The Bavarian city of Munich, centre of southern Germany, is one of the country's favourite tourist destinations, offering a unique combination of modern flair and traditional charm, all mixed together with a heavy helping of Gemutlichkeit, the special German term for hearty, happy, healthy togetherness.
Munich sunset © Polybert49
Traditionally the city, famous for its breweries and beer halls, conjures up images of jolly red-cheeked men in lederhosen downing steins of beer served by buxom, blonde waitresses. There is plenty of this sort of fun to be had, but Munich and the Bavarian region has plenty more to recommend it to visitors than the excellent beer. The city has numerous great museums, art treasures, hi-tech industries and gems of Gothic and Baroque architecture. It is also the gateway to the Bavarian Alps, drawing winter sports enthusiasts from near and far.
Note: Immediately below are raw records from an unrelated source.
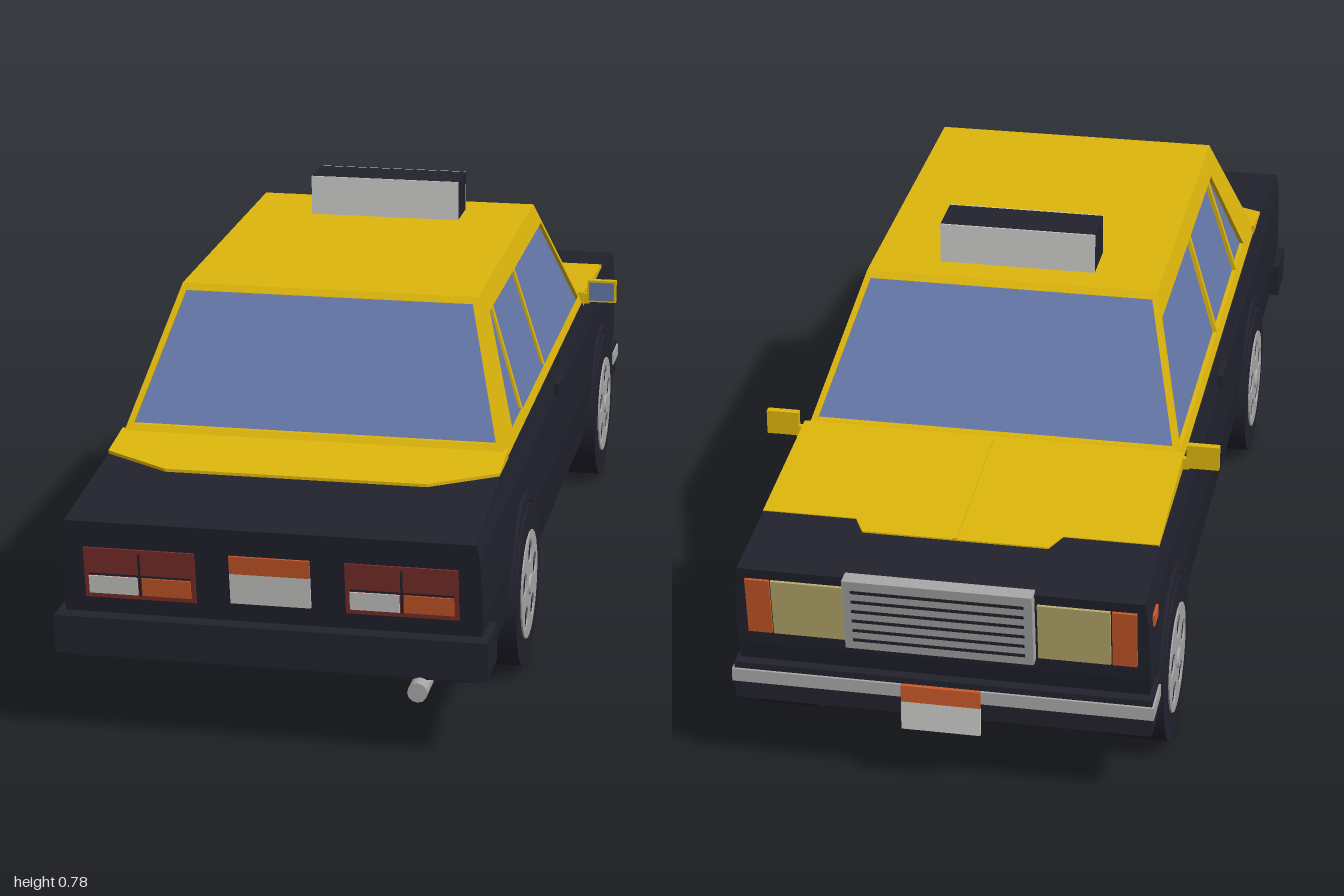
import * as THREE from 'three';

const mat = (name, color) => {
  const m = new THREE.MeshStandardMaterial({ color });
  m.name = name;
  return m;
};

export function createModel() {
  const car = new THREE.Group();
  car.name = 'taxi';
  const black = mat('black paint', 0x22222e), yellow = mat('yellow paint', 0xdeb60c);
  const blue = mat('window glass', 0x6678aa), chrome = mat('chrome', 0xa8a8a8);
  const white = mat('light grey', 0xcfcfcd), red = mat('tail lamp red', 0x7c302c);
  const orange = mat('signal orange', 0xcc5a28), cream = mat('headlamp cream', 0xbcae70);

  const add = (name, geo, material, parent = car) => {
    const m = new THREE.Mesh(geo, material);
    m.name = name;
    parent.add(m);
    return m;
  };
  const box = (name, material, x0, x1, y0, y1, z0, z1) =>
    add(name, new THREE.BoxGeometry(x1 - x0, y1 - y0, z1 - z0), material)
      .position.set((x0 + x1) / 2, (y0 + y1) / 2, (z0 + z1) / 2);

  // Stacked four-cornered rings: [half width, rear z, rear y, front z, front y]
  const loft = (rings) => {
    const pos = [];
    const loops = rings.map(([w, zr, yr, zf, yf]) => [[w, yr, zr], [w, yf, zf], [-w, yf, zf], [-w, yr, zr]]);
    const quad = (a, b, c, d) => pos.push(...a, ...b, ...c, ...a, ...c, ...d);
    for (let i = 0; i + 1 < loops.length; i++) {
      for (let j = 0; j < 4; j++) {
        const k = (j + 1) % 4;
        quad(loops[i][j], loops[i][k], loops[i + 1][k], loops[i + 1][j]);
      }
    }
    const top = loops[loops.length - 1];
    quad(...top);
    quad(...[...loops[0]].reverse());
    const g = new THREE.BufferGeometry();
    g.setAttribute('position', new THREE.Float32BufferAttribute(pos, 3));
    g.computeVertexNormals();
    return g;
  };

  // Extruded outline with holes, every vertex moved by a rule
  const plate = (pts, holes, depth, rule) => {
    const v = (list) => list.map(([a, b]) => new THREE.Vector2(a, b));
    const shape = new THREE.Shape(v(pts));
    holes.forEach((h) => shape.holes.push(new THREE.Path(v(h))));
    const g = new THREE.ExtrudeGeometry(shape, { depth, bevelEnabled: false });
    const p = g.attributes.position;
    for (let i = 0; i < p.count; i++) p.setXYZ(i, ...rule(p.getX(i), p.getY(i), p.getZ(i)));
    g.computeVertexNormals();
    return g;
  };

  // Lower body
  add('body', loft([
    [0.365, 0.955, 0.14, -0.925, 0.14],
    [0.376, 0.973, 0.26, -0.948, 0.26],
    [0.372, 0.992, 0.38, -0.964, 0.38],
    [0.366, 0.997, 0.41, -0.971, 0.425],
    [0.362, 0.70, 0.44, -0.79, 0.443],
  ]), black);

  // Yellow hood and rear deck, wedge shaped
  const mirrorX = (half) => [...half, ...half.map(([x, z]) => [-x, z]).reverse()];
  const deckPlate = (name, half, topY) =>
    add(name, plate(mirrorX(half).map(([x, z]) => [x, -z]), [], 1,
      (a, b, d) => [a, d > 0.5 ? topY(-b) : 0.425, -b]), yellow);
  const hoodY = (z) => 0.465 + (z + 0.48) * 0.066;
  deckPlate('hood', [[0.363, -0.47], [0.363, -0.79], [0.19, -0.79], [0.17, -0.83]], hoodY);
  deckPlate('hoodRidge', [[0.004, -0.48], [0.004, -0.83]], (z) => hoodY(z) + 0.003);
  deckPlate('rearDeck', [[0.362, 0.60], [0.362, 0.705], [0.24, 0.77]], (z) => 0.455 - (z - 0.62) * 0.11);

  // Cabin: glass core inside a yellow frame
  const base = 0.437, roofY = 0.70, T = 0.012;
  const cabW = (y) => 0.361 - (y - base) * 0.308;
  const cabRear = (y) => 0.625 - (y - base) * 0.665;
  const cabFront = (y) => -0.485 + (y - base) * 0.78;
  add('windowGlass', loft([base, 0.695].map((y) =>
    [cabW(y) - 0.008, cabRear(y) - 0.009, y, cabFront(y) + 0.009, y])), blue);
  box('roof', yellow, -0.28, 0.28, 0.688, roofY, cabFront(roofY), cabRear(roofY));

  const outline = [[cabRear(base), base], [cabRear(roofY), roofY], [cabFront(roofY), roofY], [cabFront(base), base]];
  const sideWindows = [
    [[0.49, 0.465], [0.388, 0.657], [0.36, 0.657], [0.373, 0.465]],
    [[0.36, 0.462], [0.347, 0.657], [0.085, 0.657], [0.072, 0.462]],
    [[0.058, 0.462], [0.072, 0.657], [-0.30, 0.657], [-0.452, 0.462]],
  ];
  for (const s of [1, -1]) {
    const flip = (pts) => pts.map(([z, y]) => [-s * z, y]);
    add(s > 0 ? 'leftWindowFrame' : 'rightWindowFrame', plate(flip(outline), sideWindows.map(flip), T,
      (a, y, d) => [s * (cabW(y) - T + d), y, -s * a]), yellow);
    // Rear window frame (s = 1) and windshield frame (s = -1)
    const trap = (y0, y1, inset) => [[-cabW(y0) + inset, y0], [cabW(y0) - inset, y0],
      [cabW(y1) - inset, y1], [-cabW(y1) + inset, y1]];
    const face = s > 0 ? cabRear : cabFront;
    add(s > 0 ? 'rearWindowFrame' : 'windshieldFrame', plate(trap(base, roofY, 0), [trap(0.467, 0.688, 0.012)], T,
      (a, y, d) => [s * a, y, face(y) + s * (d - T)]), yellow);
  }

  // Plates lying on the sloped tail (s = 1) or nose (s = -1)
  const endPlate = (name, material, s, x0, x1, y0, y1, depth) =>
    add(name, plate([[s * x0, y0], [s * x1, y0], [s * x1, y1], [s * x0, y1]], [], depth + 0.008, (a, y, d) => {
      const z = s > 0 ? 0.973 + (y - 0.26) * 0.158 : 0.948 + (y - 0.26) * 0.14;
      return [s * a, y, s * (z + d - 0.008)];
    }), material);

  // Tail lamps and rear number plate
  for (const x of [-0.334, 0.134]) {
    endPlate('tailLampHousing', red, 1, x, x + 0.2, 0.263, 0.36, 0.004);
    endPlate('tailLampDivider', black, 1, x + 0.098, x + 0.102, 0.27, 0.353, 0.006);
    endPlate('tailLampDivider', black, 1, x + 0.008, x + 0.192, 0.308, 0.311, 0.006);
    endPlate('reverseLamp', white, 1, x + 0.008, x + 0.096, 0.272, 0.306, 0.007);
    endPlate('rearSignal', orange, 1, x + 0.104, x + 0.192, 0.272, 0.306, 0.007);
  }
  endPlate('rearPlate', white, 1, -0.072, 0.072, 0.268, 0.326, 0.005);
  endPlate('rearPlateTop', orange, 1, -0.072, 0.072, 0.326, 0.36, 0.005);

  // Grille, headlamps and front signals
  endPlate('grille', chrome, -1, -0.17, 0.17, 0.285, 0.432, 0.024);
  for (let i = 0; i < 6; i++) {
    const y = 0.302 + i * 0.021;
    endPlate('grilleSlot', black, -1, -0.155, 0.155, y, y + 0.006, 0.0255);
  }
  for (const s of [1, -1]) {
    const span = (a, b) => (s > 0 ? [a, b] : [-b, -a]);
    endPlate('headlamp', cream, -1, ...span(0.175, 0.305), 0.29, 0.405, 0.006);
    endPlate('frontSignal', orange, -1, ...span(0.308, 0.352), 0.29, 0.405, 0.006);
    box('sideMarker', orange, ...span(0.365, 0.377), 0.354, 0.376, -0.92, -0.88);
    box('doorHandle', black, ...span(0.365, 0.38), 0.388, 0.414, -0.04, 0.035);
    // Door mirrors, glass facing the tail
    box('mirrorHousing', yellow, ...span(0.37, 0.431), 0.444, 0.491, -0.492, -0.478);
    box('mirrorGlass', blue, ...span(0.374, 0.427), 0.448, 0.487, -0.48, -0.475);
    box('mirrorBracket', yellow, ...span(0.345, 0.375), 0.44, 0.462, -0.49, -0.479);
  }

  // Bumpers, front number plate and sills
  box('rearBumper', black, -0.388, 0.388, 0.162, 0.232, 0.89, 1.0);
  box('frontBumper', black, -0.38, 0.38, 0.152, 0.225, -0.962, -0.88);
  box('frontBumperStrip', chrome, -0.384, 0.384, 0.188, 0.213, -0.967, -0.882);
  box('frontPlate', white, -0.072, 0.072, 0.125, 0.182, -0.973, -0.965);
  box('frontPlateTop', orange, -0.072, 0.072, 0.182, 0.215, -0.973, -0.965);

  // Exhaust pipe
  const pipe = add('exhaustPipe', new THREE.CylinderGeometry(0.018, 0.018, 0.15, 12).rotateX(Math.PI / 2), chrome);
  pipe.position.set(0.262, 0.126, 0.91);

  // Roof sign with light faces fore and aft
  box('roofSign', black, -0.15, 0.15, roofY, 0.778, -0.213, -0.122);
  box('roofSignFace', white, -0.15, 0.15, roofY, 0.778, -0.122, -0.119);
  box('roofSignFace', white, -0.15, 0.15, roofY, 0.778, -0.216, -0.213);

  // Wheels with five-hole rims, and arch flares
  const rimShape = new THREE.Shape().absarc(0, 0, 0.103, 0, Math.PI * 2);
  for (let i = 0; i < 5; i++) {
    const a = Math.PI / 2 + (i * Math.PI * 2) / 5;
    rimShape.holes.push(new THREE.Path().absarc(Math.cos(a) * 0.066, Math.sin(a) * 0.066, 0.022, 0, Math.PI * 2, true));
  }
  const archShape = new THREE.Shape().absarc(0, 0, 0.178, 0, Math.PI);
  archShape.absarc(0, 0, 0.158, Math.PI, 0, true);
  const extrude = (shape, depth) => new THREE.ExtrudeGeometry(shape, { depth, bevelEnabled: false, curveSegments: 10 });
  for (const z of [0.48, -0.69]) {
    for (const s of [1, -1]) {
      const wheel = new THREE.Group();
      wheel.name = z > 0 ? 'rearWheel' : 'frontWheel';
      wheel.position.set(0, 0.155, z);
      wheel.rotation.y = (s * Math.PI) / 2;
      car.add(wheel);
      const tyre = new THREE.CylinderGeometry(0.155, 0.155, 0.115, 24).rotateX(Math.PI / 2);
      add('tyre', tyre, black, wheel).position.z = 0.3275;
      add('rim', extrude(rimShape, 0.005), chrome, wheel).position.z = 0.383;
      add('hubCap', new THREE.CylinderGeometry(0.018, 0.022, 0.006, 12).rotateX(Math.PI / 2), chrome, wheel).position.z = 0.389;
      add('wheelArch', extrude(archShape, 0.02), black, wheel).position.z = 0.361;
    }
  }
  return car;
}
Munich itself was founded in 1158 on the River Isar, and acquired its name, Munchen (home of the monks) from its first monastery. It was the monks that started the beer brewing tradition for which the city is now world famous, particularly since it started celebrating an annual beer festival in 1810. Today about six million people visit the Oktoberfest every year, and consume more than five and a half million litres of beer during its two-week run.
Travel Guide powered by Word Travels, copyright © 2020 Globe Media Ltd. All rights reserved. By its very nature much of the information in this guide is subject to change at short notice and travellers are urged to verify information on which they're relying with the relevant authorities. Neither Globe Media nor The Global Travel Group can accept any responsibility for any loss or inconvenience to any person as a result of information contained above.